ASSIGNMENT: Below are the records; pull every line that includes "stone".

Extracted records
-*-*-

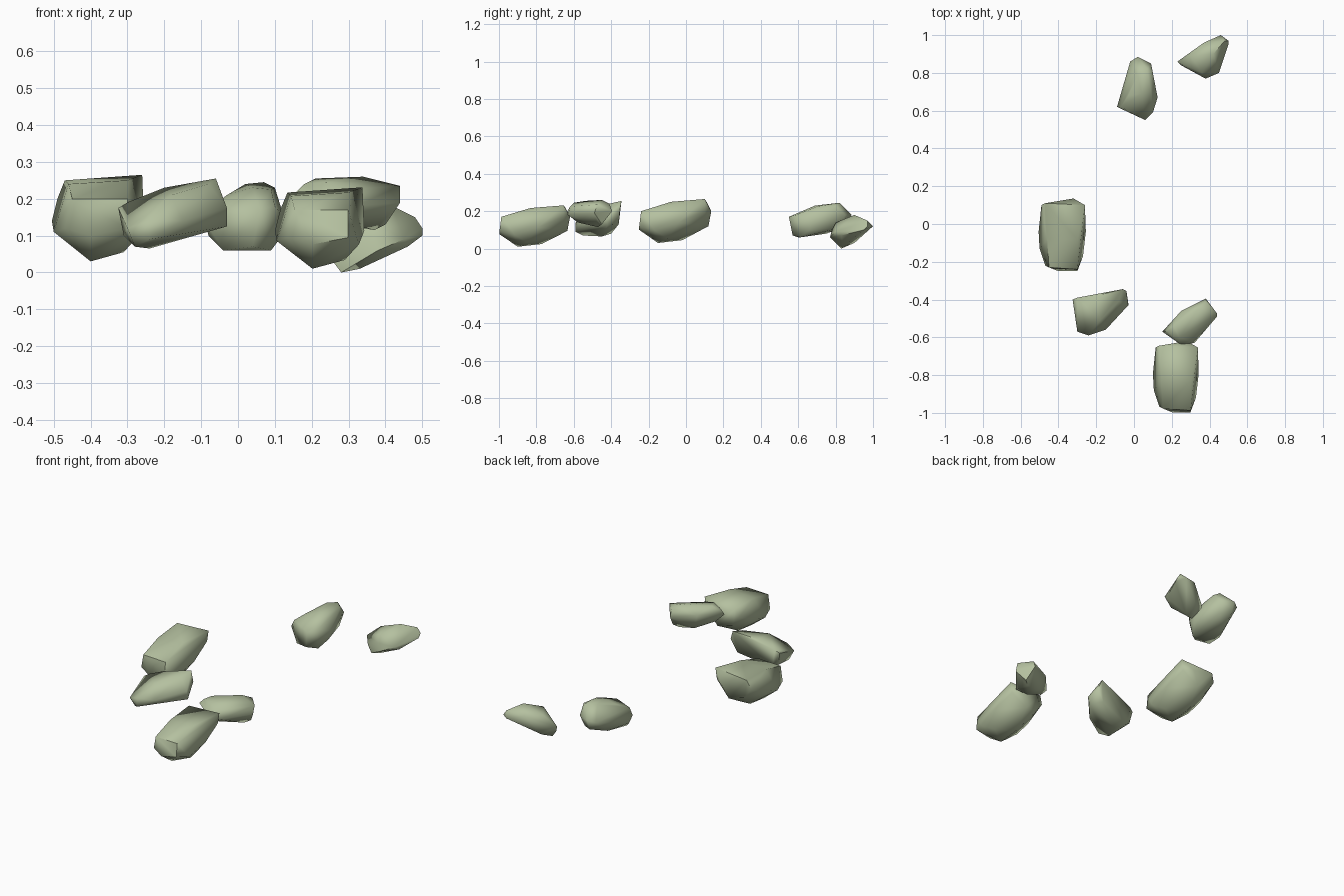
import bpy
import bmesh
from math import radians
from mathutils import Matrix, Vector

default_cube = bpy.data.objects.get("Cube")
if default_cube:
    bpy.data.objects.remove(default_cube, do_unlink=True)

# Single pale moss colour
moss = bpy.data.materials.new("pale_moss_green")
moss.use_nodes = True
colour = (0.46, 0.53, 0.35, 1.0)
moss.diffuse_color = colour
shader = moss.node_tree.nodes["Principled BSDF"]
shader.inputs["Base Color"].default_value = colour
shader.inputs["Roughness"].default_value = 0.9


def stone(name, corners, shift=(0, 0, 0), scale=(1, 1, 1)):
    """Wrap chiselled corners (in hundredths) in a convex skin and soften it."""
    bm = bmesh.new()
    for corner in corners:
        bm.verts.new(Vector(corner) / 100)
    hull = bmesh.ops.convex_hull(bm, input=bm.verts)
    loose = {v for v in hull["geom_interior"] + hull["geom_unused"]
             if isinstance(v, bmesh.types.BMVert)}
    bmesh.ops.delete(bm, geom=list(loose), context="VERTS")
    bmesh.ops.dissolve_limit(bm, angle_limit=radians(6),
                             verts=bm.verts, edges=bm.edges)
    bmesh.ops.recalc_face_normals(bm, faces=bm.faces)
    bm.transform(Matrix.Translation(shift) @ Matrix.Diagonal((*scale, 1)))

    mesh = bpy.data.meshes.new(name)
    bm.to_mesh(mesh)
    bm.free()
    mesh.materials.append(moss)
    obj = bpy.data.objects.new(name, mesh)
    bpy.context.collection.objects.link(obj)

    bpy.ops.object.select_all(action="DESELECT")
    obj.select_set(True)
    bpy.context.view_layer.objects.active = obj
    bpy.ops.object.shade_smooth_by_angle(angle=radians(65))
    return obj


# Large boulder: rounded nose at the front, steep face and sharp lip at the back
boulder = [
    (-30, -25, 12), (-40, -25, 10), (-30, -24, 20), (-45, -23, 20), (-47, -22, 12),
    (-50, -13, 11), (-50.5, -4, 14), (-27, -17, 10), (-25.5, -4, 14),
    (-40, -15, 3), (-31, -10, 5.5), (-40, -2, 4.5),
    (-49, 10, 20), (-47, 11, 25), (-26, 10, 26.5), (-32, 13.5, 20),
    (-27, 10, 20), (-36, 12, 12), (-45, 10, 14),
    (-46, -8, 24), (-30, -8, 25),
]
stone("left_boulder", boulder)
stone("front_boulder", boulder, (0.59, -0.752, -0.018), (0.97, 0.98, 0.94))

# Wedge leaning up to one side
stone("wedge_stone", [
    (-32.5, -40, 17.5), (-30, -39, 19), (-31, -41, 10), (-30, -57, 12),
    (-24, -59, 9), (-24, -59, 14), (-28, -55, 7), (-24, -45, 6.5), (-28, -40, 8),
    (-20, -38, 23), (-6, -34.5, 25.5), (-4, -35.5, 20), (-8, -36, 13),
    (-3, -43, 17.5), (-3, -42, 12.5), (-15, -56, 14), (-18, -51, 21), (-8, -41, 24),
])

# Flat slab resting behind the front boulder
stone("slab_stone", [
    (15, -57, 21), (18, -57, 24), (21, -54, 25.5), (25, -46, 22),
    (38, -39.5, 20), (38, -41, 24), (34, -45, 26), (44, -47.5, 23.5),
    (44, -49, 19), (37, -47, 11.5), (40, -45, 13), (32, -63, 18),
    (25, -64, 19), (30, -62, 22.5), (24, -60, 24.5), (20, -56, 16),
    (28, -48, 13), (28, -58, 14),
])

# Tapered stone at the back
stone("tapered_stone", [
    (-9, 62, 14), (-8, 64, 10), (-7, 62, 18), (6, 55, 17), (4, 57, 7),
    (-4, 60, 6), (9, 61, 6), (10, 59, 18), (12.5, 67, 15), (12, 66, 10),
    (-3, 68, 21), (4, 69, 23), (2, 79, 24), (7, 82, 24.5), (10, 80, 23),
    (9, 85, 18), (2, 88.5, 18), (-2, 86, 17), (2, 86, 12), (8, 82, 11),
    (-2, 75, 8), (9, 70, 22.5),
])

# Low pebble in the far corner
stone("far_pebble", [
    (23, 86, 8), (25, 84, 4), (28, 83, 0), (33, 84, 1), (38, 77, 6),
    (36, 78, 10), (45, 80, 9), (46, 83, 7), (50, 95, 10), (50, 97, 12),
    (46, 100, 12), (48, 97, 15), (42, 90, 18), (37, 96, 14), (30, 89, 14),
    (36, 80, 14), (40, 93, 7), (30, 90, 3),
])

-*-*-

SOLUTION TO THE EXERCISE:
def stone(name, corners, shift=(0, 0, 0), scale=(1, 1, 1)):
stone("left_boulder", boulder)
stone("front_boulder", boulder, (0.59, -0.752, -0.018), (0.97, 0.98, 0.94))
stone("wedge_stone", [
stone("slab_stone", [
# Tapered stone at the back
stone("tapered_stone", [
stone("far_pebble", [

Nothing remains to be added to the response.